“There will always be a difference between the feeling of being somewhere and knowing authentically that one is there.”
Sub-titled “Virtual reality tempts us to abandon the real in favor of the simulated”, this article has been written by Dr. Colin Ellard and published in Psychology Today. It begins:

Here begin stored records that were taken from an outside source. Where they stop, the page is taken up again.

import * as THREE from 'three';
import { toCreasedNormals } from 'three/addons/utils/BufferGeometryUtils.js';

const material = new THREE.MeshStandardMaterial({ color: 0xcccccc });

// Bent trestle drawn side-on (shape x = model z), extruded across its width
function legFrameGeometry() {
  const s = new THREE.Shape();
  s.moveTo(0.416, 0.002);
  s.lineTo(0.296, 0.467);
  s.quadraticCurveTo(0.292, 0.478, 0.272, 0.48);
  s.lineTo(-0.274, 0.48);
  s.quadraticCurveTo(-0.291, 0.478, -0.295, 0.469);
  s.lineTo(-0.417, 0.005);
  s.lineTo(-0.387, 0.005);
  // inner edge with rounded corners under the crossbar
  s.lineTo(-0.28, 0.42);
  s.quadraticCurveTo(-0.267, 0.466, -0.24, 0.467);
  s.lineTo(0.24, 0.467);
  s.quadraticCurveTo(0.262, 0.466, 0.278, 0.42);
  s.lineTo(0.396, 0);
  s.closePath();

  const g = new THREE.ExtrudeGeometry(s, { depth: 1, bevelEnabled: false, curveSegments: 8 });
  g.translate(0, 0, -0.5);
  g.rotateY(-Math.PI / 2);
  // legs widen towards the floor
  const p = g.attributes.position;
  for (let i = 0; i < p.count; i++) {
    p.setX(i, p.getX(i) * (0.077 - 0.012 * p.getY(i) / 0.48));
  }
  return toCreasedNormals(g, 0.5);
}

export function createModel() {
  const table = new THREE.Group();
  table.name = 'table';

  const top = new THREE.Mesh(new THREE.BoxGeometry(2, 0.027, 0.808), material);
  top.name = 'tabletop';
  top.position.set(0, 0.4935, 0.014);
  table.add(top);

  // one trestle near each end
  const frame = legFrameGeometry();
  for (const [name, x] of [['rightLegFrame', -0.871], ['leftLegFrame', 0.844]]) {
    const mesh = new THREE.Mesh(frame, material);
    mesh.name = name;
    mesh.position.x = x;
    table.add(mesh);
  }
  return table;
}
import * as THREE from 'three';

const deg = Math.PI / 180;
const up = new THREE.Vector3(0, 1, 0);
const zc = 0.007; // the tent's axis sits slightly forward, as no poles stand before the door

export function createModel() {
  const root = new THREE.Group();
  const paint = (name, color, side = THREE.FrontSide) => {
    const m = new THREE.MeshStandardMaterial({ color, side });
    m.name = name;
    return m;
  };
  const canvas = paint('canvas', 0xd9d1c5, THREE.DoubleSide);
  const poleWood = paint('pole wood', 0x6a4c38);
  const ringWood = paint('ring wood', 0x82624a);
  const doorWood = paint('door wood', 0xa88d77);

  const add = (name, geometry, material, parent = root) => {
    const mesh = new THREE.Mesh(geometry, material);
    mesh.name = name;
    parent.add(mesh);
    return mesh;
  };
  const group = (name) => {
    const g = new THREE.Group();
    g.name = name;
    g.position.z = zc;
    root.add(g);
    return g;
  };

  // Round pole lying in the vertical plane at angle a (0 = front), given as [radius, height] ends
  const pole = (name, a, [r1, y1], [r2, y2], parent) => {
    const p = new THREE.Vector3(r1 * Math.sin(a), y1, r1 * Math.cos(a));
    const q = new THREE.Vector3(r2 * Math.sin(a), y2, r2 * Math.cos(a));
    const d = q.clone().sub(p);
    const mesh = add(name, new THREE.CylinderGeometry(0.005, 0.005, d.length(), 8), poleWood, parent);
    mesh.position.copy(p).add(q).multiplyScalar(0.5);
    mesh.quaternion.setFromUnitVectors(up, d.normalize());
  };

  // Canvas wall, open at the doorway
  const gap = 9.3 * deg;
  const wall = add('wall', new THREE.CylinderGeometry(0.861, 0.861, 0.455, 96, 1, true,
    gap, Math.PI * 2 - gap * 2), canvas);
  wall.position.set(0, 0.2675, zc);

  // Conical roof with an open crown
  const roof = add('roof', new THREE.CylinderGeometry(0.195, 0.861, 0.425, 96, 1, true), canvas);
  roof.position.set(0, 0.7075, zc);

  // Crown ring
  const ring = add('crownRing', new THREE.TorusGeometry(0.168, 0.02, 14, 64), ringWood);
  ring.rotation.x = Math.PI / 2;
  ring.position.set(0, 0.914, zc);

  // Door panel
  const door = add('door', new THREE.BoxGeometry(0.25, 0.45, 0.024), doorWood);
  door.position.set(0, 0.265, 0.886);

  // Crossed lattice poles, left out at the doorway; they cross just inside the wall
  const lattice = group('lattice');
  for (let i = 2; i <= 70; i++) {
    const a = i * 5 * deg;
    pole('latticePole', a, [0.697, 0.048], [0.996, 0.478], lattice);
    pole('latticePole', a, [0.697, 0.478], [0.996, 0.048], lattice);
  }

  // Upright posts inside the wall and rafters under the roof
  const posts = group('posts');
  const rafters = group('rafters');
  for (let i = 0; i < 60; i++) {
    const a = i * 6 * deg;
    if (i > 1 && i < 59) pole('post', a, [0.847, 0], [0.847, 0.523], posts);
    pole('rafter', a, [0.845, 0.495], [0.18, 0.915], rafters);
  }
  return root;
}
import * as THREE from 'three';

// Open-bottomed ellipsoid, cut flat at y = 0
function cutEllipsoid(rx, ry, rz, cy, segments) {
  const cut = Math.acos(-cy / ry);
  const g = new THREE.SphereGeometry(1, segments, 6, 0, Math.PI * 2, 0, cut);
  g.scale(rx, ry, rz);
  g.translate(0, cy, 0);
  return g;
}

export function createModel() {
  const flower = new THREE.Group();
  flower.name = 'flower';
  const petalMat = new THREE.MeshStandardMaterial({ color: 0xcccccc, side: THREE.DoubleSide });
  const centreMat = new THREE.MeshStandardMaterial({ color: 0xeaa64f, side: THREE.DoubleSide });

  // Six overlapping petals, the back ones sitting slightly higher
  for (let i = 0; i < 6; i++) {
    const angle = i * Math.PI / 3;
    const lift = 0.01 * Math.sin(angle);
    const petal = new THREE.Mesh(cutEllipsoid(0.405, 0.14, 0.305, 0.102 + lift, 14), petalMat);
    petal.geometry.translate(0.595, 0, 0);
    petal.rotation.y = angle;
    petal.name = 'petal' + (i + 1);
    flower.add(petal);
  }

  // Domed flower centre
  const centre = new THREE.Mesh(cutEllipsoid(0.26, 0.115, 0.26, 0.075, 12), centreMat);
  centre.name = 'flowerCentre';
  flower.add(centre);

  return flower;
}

“With Facebook’s recent rebranding as Meta, and its announcement of heavy investment in the creation of a metaverse, tech media have been abuzz with this word. Anyone who watched (possibly with some amusement) the recent video showing Mark Zuckerberg, CEO of Meta, extolling the virtues of this new virtual realm, might suspect that there’s more smoke than there is fire here. Meta’s own description of their metaverse as ‘…a set of virtual spaces where you can create and explore with other people who aren’t in the same physical space as you’ is nothing new.* After all, games like Fortnite have been around for quite a while now. What Meta is suggesting is that thanks to a nifty redesigned virtual reality (VR) headset and an online platform that they will provide, we will want to use the magic ‘presence’ of VR for more of our everyday life. Presence is a term long-used by virtual reality researchers to refer to the feeling of being ‘there,’ where ‘there’ is somewhere other than one’s physical location (Berkman & Akan, 2019). If I wear a headset that makes me feel as though I’m standing on a highwire over Niagara Falls, presence will mean that I feel the same kinds of psychological effects as if I was teetering over the Falls themselves. …”
You can read more from here.